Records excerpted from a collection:
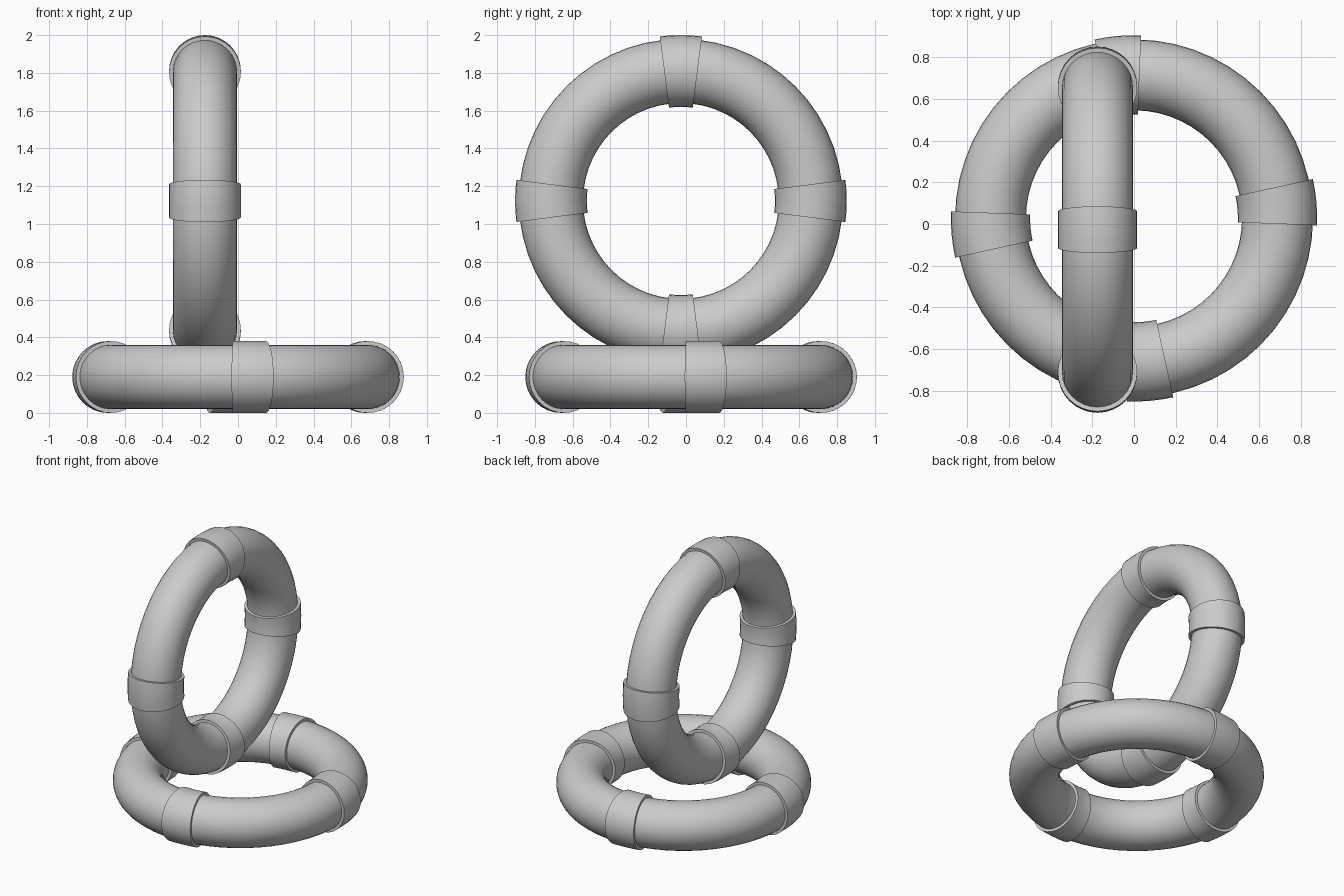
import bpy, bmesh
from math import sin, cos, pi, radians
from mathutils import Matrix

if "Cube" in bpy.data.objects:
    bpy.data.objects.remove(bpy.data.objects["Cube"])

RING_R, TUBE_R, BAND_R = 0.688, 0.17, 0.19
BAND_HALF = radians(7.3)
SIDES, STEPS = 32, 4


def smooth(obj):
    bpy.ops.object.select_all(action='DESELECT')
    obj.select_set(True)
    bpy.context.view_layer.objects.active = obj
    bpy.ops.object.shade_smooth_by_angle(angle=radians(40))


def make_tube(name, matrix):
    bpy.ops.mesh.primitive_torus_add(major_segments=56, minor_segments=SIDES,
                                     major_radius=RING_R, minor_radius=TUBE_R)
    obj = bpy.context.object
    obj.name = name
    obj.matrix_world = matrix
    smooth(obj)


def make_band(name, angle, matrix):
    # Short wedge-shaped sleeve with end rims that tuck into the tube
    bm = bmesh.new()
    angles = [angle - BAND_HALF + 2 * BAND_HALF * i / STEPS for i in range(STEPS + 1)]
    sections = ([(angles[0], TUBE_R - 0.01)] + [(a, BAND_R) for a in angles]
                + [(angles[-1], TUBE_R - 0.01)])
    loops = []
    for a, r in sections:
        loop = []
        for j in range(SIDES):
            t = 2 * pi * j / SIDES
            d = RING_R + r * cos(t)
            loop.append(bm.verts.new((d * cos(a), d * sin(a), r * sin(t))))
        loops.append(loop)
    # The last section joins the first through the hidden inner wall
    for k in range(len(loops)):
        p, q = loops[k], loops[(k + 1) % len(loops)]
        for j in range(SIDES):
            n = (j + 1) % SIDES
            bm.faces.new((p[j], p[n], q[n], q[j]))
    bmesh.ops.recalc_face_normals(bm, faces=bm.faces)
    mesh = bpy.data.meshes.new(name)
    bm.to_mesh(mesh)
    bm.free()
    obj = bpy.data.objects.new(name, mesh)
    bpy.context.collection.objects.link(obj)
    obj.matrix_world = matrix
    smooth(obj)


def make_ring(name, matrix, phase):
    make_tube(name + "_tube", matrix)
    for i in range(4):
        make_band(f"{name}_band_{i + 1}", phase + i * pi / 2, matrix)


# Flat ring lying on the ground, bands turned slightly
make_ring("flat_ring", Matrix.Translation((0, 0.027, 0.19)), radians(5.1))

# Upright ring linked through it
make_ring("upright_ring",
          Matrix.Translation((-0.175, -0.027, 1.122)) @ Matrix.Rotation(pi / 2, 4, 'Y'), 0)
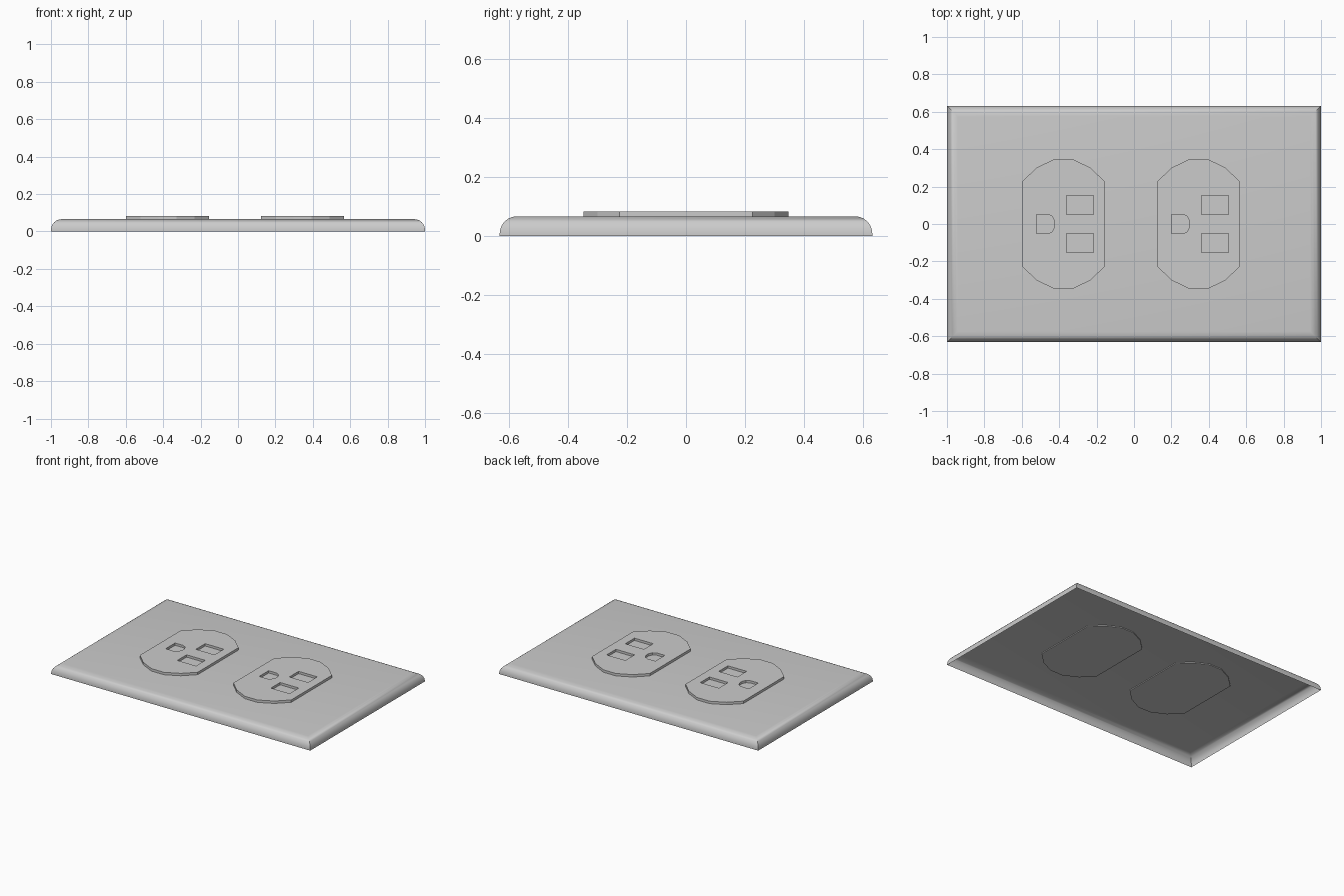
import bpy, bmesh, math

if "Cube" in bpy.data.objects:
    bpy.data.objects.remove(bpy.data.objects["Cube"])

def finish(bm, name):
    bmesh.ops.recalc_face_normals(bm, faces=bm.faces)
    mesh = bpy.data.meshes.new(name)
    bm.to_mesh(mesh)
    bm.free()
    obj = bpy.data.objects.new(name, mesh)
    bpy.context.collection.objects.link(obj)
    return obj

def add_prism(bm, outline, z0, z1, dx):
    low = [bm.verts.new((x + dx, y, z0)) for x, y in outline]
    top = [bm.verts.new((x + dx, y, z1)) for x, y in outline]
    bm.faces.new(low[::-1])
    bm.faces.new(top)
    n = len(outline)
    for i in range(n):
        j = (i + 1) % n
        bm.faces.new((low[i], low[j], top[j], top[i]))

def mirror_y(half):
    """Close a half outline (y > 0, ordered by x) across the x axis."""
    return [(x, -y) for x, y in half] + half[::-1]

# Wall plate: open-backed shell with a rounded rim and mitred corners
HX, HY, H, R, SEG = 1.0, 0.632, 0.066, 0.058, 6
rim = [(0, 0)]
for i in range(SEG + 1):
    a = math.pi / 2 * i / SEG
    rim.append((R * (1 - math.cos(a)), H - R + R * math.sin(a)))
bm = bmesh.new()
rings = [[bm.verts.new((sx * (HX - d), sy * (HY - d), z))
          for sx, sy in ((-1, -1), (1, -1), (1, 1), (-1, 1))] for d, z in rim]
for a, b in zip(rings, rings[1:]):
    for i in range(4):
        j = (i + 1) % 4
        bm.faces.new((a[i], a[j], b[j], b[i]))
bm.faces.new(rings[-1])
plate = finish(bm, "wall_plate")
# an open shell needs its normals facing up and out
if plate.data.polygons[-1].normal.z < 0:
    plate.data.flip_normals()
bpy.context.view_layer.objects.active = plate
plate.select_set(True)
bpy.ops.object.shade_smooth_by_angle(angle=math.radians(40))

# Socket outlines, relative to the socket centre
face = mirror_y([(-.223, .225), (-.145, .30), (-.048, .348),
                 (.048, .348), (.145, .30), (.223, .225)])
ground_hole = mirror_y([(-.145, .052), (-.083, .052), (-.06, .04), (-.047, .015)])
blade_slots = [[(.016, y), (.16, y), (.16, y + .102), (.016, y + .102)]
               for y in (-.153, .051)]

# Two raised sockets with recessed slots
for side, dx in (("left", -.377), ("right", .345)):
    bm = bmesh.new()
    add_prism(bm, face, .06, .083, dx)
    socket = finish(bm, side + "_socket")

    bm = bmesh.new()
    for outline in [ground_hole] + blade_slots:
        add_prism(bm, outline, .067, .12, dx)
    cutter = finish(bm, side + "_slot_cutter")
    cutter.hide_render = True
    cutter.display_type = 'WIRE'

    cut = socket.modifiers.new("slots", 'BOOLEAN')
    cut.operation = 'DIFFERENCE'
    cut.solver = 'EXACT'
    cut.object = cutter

...

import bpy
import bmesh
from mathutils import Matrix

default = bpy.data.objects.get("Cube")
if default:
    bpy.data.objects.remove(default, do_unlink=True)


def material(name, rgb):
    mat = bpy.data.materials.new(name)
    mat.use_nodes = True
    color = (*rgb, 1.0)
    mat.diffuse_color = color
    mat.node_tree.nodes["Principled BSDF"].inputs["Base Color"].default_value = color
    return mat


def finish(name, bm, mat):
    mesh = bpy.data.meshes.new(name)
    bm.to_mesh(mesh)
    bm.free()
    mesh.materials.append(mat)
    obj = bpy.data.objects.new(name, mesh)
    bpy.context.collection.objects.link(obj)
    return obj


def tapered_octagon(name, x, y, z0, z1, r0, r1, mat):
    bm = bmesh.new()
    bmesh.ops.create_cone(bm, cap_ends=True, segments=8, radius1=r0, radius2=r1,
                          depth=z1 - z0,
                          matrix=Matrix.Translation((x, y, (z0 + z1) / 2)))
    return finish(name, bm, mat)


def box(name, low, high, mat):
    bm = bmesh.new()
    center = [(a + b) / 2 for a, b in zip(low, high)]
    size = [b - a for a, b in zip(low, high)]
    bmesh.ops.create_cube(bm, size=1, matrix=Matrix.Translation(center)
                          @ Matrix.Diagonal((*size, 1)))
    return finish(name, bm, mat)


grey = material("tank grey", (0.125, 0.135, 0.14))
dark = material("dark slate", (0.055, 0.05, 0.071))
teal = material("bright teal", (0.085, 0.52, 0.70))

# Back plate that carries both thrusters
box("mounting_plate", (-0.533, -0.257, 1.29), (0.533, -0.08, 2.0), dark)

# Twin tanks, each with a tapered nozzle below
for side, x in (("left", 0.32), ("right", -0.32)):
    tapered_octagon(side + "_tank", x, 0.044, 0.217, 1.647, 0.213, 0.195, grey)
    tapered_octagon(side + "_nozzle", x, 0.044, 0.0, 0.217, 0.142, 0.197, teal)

WHAT YOU HAVE TO DO
Reproduce the lines of the entries above from the one with "# Twin tanks, each" to the one with "0.142, 0.197, teal)", both included, exactly and without any other line.

RESULT
# Twin tanks, each with a tapered nozzle below
for side, x in (("left", 0.32), ("right", -0.32)):
    tapered_octagon(side + "_tank", x, 0.044, 0.217, 1.647, 0.213, 0.195, grey)
    tapered_octagon(side + "_nozzle", x, 0.044, 0.0, 0.217, 0.142, 0.197, teal)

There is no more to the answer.